Findings from latest study suggest Italy’s coronavirus death toll is much higher than reported

Findings from latest study suggest Italy’s coronavirus death toll is much higher than reported
Image: Marco Bertorello/AFP
Italy’s coronavirus death toll most likely considerably higher than reported, statistics bureau Istat said on Wednesday, December 30.

The latest analysis of data shows that thousands of deaths have not been officially attributed to Covid-19, reports Reuters.

In its second report on the pandemic’s effect on Italy’s mortality rate, Istat said that from February to the end of November 2020, there were almost 84,000 more fatalities, compared with the average of the previous five years.

Out of these fatalities however, only 69 percent were officially registered by the health ministry and civil protection unit as being attributed to Covid-19.

Italy has been continuing to record hundreds of Covid-19 deaths per day since this study ended in November. On Wednesday, December 30, the official updated official record was released, reaching 73,604 the highest death toll in Europe and the fifth highest in the world.

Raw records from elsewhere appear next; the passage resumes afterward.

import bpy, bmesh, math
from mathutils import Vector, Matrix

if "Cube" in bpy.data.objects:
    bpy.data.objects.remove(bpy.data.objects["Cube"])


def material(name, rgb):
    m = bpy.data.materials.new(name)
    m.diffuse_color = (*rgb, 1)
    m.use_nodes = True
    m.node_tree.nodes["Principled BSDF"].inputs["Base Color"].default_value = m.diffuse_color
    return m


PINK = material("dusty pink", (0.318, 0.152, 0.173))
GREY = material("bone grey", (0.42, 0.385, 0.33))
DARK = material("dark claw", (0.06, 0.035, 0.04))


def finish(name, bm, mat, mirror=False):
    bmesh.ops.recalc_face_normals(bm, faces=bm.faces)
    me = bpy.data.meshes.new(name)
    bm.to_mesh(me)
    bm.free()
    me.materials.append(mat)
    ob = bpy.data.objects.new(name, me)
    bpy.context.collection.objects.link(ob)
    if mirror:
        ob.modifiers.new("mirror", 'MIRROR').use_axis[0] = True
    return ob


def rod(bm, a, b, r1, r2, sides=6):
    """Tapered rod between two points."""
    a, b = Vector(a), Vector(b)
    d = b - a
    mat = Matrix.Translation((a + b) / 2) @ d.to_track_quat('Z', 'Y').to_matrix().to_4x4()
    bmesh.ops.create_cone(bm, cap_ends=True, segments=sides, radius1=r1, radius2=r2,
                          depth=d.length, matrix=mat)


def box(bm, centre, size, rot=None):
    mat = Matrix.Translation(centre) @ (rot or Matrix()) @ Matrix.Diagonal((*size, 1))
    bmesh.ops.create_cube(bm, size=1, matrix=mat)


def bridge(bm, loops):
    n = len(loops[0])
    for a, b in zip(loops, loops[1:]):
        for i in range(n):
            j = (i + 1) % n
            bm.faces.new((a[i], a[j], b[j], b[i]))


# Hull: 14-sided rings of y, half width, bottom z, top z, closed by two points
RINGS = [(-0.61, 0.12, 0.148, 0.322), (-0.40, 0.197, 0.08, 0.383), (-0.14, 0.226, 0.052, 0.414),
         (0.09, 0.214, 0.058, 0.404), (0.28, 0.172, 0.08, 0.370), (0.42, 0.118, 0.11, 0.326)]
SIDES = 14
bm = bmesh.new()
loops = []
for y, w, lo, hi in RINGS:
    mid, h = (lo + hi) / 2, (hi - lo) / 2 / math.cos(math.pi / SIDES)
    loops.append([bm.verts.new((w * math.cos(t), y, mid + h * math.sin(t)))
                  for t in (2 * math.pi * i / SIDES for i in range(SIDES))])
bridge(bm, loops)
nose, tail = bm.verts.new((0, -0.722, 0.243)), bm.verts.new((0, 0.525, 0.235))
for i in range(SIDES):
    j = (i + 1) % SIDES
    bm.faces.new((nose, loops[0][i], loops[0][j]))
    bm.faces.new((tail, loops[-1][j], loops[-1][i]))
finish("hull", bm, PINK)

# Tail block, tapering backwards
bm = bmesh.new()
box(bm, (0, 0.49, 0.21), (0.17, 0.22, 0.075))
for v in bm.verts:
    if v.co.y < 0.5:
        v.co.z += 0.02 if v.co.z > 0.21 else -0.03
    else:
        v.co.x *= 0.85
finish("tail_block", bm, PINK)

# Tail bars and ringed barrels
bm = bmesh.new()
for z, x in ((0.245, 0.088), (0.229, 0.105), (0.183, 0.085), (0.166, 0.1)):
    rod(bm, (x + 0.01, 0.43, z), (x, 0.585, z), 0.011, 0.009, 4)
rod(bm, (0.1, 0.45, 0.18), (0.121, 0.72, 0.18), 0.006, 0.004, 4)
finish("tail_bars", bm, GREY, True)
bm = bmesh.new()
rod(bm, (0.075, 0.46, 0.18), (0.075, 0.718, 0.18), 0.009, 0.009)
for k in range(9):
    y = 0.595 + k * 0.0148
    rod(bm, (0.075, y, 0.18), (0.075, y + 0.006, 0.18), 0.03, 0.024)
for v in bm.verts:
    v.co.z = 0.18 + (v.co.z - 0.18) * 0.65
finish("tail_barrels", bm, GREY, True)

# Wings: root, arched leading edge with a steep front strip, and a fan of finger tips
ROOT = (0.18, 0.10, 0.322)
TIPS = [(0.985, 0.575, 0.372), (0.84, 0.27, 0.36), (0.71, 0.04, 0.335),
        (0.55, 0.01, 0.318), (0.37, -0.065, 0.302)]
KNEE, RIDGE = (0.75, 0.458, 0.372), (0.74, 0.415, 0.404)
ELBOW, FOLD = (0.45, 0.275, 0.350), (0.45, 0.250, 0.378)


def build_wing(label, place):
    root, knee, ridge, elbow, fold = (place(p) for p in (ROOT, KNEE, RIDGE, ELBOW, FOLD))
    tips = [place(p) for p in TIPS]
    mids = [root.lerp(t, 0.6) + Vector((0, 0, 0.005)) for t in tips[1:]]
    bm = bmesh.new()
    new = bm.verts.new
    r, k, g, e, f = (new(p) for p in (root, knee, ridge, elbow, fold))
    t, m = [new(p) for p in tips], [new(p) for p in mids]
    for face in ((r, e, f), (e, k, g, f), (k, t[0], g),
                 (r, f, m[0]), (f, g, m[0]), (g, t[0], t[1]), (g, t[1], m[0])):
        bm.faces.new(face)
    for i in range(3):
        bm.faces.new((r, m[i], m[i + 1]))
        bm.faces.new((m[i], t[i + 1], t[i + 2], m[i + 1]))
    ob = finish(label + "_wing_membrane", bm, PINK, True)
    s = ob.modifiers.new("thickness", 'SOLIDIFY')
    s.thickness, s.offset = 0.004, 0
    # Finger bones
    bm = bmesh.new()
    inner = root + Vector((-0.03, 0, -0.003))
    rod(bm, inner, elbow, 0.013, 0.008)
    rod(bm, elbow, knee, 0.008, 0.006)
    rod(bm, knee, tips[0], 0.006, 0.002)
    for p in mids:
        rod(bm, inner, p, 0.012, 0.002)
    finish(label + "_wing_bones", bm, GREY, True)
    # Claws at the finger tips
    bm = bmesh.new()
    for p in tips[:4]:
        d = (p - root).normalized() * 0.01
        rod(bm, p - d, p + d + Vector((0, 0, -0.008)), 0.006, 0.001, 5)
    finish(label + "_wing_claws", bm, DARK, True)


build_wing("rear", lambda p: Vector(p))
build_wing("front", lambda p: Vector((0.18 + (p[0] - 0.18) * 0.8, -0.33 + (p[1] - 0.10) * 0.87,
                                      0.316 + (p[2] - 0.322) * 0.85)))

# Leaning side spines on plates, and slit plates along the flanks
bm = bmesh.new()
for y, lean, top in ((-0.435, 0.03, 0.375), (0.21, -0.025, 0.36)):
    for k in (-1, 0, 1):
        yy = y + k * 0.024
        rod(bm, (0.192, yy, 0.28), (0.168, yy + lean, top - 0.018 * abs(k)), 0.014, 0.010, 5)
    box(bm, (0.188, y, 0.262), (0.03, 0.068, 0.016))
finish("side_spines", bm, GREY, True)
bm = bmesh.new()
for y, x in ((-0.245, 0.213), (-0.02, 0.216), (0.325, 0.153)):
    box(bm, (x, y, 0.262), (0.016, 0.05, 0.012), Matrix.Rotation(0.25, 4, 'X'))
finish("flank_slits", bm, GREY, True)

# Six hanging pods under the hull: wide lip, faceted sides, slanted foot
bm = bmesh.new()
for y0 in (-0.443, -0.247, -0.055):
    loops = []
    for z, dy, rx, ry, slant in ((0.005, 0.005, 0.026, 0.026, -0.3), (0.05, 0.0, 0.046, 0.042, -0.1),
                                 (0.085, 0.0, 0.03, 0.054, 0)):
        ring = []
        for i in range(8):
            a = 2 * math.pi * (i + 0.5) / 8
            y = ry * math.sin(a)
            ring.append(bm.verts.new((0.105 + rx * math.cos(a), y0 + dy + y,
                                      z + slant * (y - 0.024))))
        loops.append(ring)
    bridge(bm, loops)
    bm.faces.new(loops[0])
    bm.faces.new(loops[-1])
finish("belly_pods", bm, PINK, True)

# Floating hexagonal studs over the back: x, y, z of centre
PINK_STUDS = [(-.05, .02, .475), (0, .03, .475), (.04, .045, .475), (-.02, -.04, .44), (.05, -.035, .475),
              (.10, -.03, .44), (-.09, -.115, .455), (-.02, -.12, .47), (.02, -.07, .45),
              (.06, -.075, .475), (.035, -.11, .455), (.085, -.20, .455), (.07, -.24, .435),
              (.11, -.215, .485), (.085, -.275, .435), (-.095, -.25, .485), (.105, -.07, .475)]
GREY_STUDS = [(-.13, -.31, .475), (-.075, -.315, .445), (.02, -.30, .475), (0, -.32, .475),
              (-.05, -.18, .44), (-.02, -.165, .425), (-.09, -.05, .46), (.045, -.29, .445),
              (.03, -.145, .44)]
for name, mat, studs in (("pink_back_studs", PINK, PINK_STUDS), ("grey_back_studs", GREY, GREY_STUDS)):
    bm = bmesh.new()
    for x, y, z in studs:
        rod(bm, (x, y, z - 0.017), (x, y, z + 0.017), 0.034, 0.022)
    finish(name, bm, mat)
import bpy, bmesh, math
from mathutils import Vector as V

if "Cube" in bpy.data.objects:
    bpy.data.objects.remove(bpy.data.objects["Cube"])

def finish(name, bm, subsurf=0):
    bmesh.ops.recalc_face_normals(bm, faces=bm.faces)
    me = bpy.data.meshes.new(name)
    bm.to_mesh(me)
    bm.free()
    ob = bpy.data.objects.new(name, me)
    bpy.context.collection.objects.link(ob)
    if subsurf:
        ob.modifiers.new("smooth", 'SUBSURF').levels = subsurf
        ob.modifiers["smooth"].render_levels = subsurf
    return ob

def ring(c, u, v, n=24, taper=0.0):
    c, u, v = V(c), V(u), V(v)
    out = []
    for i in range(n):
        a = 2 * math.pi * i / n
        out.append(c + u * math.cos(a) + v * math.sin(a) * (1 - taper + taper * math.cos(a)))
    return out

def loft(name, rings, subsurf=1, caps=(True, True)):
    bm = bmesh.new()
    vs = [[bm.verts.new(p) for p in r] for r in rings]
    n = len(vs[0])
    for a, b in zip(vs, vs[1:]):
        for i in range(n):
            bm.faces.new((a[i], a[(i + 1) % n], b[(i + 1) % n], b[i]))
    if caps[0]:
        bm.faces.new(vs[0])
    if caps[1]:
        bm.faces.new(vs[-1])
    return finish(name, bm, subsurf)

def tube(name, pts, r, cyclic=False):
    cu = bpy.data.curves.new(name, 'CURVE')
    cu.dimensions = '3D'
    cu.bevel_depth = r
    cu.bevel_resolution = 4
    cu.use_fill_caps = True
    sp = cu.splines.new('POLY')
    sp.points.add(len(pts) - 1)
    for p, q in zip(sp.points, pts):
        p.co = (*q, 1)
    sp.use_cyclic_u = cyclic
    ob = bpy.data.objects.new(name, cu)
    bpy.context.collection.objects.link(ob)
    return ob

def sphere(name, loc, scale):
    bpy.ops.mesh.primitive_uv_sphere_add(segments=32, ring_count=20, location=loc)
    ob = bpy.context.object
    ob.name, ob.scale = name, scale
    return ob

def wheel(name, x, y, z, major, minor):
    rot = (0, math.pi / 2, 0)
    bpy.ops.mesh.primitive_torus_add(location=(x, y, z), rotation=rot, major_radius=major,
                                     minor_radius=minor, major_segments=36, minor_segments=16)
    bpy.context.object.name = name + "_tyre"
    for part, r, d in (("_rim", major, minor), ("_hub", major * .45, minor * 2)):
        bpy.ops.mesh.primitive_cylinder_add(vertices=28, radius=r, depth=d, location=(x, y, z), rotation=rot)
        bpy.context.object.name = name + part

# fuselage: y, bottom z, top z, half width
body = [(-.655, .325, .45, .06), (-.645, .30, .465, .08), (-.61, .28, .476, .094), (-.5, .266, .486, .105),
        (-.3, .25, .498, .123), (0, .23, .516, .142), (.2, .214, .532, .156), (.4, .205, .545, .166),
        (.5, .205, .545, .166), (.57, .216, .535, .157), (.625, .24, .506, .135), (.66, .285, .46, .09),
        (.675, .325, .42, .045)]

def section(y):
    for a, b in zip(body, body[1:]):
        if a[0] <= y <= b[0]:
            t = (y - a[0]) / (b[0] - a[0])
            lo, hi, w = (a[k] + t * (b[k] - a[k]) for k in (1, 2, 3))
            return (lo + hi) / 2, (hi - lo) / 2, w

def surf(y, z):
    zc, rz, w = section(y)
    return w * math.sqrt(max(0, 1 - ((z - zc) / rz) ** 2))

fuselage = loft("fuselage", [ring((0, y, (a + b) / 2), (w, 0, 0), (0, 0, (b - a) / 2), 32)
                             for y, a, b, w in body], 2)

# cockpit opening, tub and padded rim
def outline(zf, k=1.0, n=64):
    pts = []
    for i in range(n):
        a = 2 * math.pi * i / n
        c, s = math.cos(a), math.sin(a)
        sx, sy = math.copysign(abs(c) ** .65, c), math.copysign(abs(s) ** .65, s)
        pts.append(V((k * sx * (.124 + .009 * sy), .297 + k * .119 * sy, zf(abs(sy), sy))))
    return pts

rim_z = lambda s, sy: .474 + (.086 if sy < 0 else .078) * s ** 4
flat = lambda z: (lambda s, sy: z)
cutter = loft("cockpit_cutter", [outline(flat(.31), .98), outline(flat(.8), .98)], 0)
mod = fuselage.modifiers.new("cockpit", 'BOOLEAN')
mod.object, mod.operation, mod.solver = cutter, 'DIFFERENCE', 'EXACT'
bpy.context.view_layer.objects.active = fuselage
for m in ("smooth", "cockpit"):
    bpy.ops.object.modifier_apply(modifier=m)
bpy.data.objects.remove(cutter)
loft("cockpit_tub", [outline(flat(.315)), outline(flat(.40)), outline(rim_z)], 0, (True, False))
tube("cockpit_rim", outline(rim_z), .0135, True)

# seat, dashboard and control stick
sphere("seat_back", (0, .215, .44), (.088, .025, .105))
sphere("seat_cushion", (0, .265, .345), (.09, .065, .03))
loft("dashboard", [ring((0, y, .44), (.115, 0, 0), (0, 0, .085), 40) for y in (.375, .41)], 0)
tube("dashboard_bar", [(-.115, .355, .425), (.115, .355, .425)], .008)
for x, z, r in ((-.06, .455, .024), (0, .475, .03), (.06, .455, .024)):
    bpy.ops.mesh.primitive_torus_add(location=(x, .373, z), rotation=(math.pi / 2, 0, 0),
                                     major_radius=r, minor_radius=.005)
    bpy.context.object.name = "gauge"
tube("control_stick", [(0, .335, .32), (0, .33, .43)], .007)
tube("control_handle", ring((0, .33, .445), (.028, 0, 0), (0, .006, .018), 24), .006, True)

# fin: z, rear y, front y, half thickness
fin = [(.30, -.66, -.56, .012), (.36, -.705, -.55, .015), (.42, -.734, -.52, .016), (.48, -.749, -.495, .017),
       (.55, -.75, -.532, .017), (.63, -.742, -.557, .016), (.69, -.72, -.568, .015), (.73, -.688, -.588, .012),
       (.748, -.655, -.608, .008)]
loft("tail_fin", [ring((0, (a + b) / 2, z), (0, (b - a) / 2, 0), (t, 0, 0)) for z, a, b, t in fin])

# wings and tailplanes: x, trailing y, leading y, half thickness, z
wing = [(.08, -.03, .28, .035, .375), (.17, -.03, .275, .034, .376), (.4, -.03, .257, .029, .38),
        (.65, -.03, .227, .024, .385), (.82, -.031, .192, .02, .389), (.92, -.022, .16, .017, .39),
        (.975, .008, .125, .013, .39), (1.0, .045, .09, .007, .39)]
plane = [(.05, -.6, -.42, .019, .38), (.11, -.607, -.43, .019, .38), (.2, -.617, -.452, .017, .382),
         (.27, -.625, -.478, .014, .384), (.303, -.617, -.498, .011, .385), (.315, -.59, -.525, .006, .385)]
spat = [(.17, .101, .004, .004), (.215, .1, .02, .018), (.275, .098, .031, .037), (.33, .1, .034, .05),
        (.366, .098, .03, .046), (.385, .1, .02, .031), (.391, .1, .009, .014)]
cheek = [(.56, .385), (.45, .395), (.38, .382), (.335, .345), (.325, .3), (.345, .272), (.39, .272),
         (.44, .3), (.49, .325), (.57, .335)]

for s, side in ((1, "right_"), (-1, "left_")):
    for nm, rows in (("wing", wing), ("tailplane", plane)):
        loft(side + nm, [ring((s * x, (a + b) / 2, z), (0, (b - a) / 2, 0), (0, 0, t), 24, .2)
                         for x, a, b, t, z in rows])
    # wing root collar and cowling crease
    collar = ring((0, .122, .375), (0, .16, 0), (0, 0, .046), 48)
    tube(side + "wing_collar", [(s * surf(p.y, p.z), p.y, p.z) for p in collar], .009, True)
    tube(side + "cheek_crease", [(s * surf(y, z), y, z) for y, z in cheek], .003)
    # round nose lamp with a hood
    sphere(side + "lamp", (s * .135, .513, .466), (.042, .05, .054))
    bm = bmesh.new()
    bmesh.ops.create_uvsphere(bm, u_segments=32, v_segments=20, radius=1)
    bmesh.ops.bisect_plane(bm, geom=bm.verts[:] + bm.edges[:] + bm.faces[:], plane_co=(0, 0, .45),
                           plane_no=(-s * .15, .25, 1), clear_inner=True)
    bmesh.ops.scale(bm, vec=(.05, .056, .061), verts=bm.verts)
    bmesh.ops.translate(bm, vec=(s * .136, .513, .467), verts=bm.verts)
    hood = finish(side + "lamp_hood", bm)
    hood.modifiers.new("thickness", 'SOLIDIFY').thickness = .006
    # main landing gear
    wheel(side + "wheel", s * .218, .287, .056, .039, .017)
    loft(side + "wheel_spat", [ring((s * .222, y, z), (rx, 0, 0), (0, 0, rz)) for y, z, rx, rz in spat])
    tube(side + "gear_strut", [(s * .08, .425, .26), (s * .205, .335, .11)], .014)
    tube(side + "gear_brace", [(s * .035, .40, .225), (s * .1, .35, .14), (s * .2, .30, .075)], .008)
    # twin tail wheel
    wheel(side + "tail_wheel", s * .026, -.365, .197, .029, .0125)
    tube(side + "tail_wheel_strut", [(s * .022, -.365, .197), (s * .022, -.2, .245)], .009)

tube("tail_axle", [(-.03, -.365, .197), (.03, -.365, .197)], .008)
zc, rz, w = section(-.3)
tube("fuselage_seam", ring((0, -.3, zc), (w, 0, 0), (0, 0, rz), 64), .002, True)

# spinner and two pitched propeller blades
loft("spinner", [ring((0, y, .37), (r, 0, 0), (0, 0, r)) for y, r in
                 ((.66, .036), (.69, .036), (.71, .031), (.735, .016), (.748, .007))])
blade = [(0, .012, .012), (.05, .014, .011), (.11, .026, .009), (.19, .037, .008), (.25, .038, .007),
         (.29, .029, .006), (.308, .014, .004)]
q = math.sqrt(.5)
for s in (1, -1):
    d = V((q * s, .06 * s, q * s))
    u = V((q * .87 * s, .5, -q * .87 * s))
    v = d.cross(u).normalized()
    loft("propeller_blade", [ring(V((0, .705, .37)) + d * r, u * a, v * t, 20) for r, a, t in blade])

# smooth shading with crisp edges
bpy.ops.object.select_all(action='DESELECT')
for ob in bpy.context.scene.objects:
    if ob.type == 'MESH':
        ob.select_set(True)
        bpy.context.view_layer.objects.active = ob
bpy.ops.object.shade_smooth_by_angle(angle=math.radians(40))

Istat’s report, along with the National Health Institute, said it was not possible to say with certainty that the rises in mortality rates was entirely due to Covid-19, because of difficulties in determining exact cause of death.

However, the report said the excess number of fatalities did follow the timeline of the pandemic.

In November in Italy’s northern regions deaths rose by 61.4 percent compared with the average of the previous five years, while in central Italy they were up by 39.3 percent and by 34.7 percent in the south.

Italian health authorities admitted in April that the official death count, as well as the tally of positive cases, was likely to be underestimated.


Member comments

Become a Member to leave a comment.Or login here.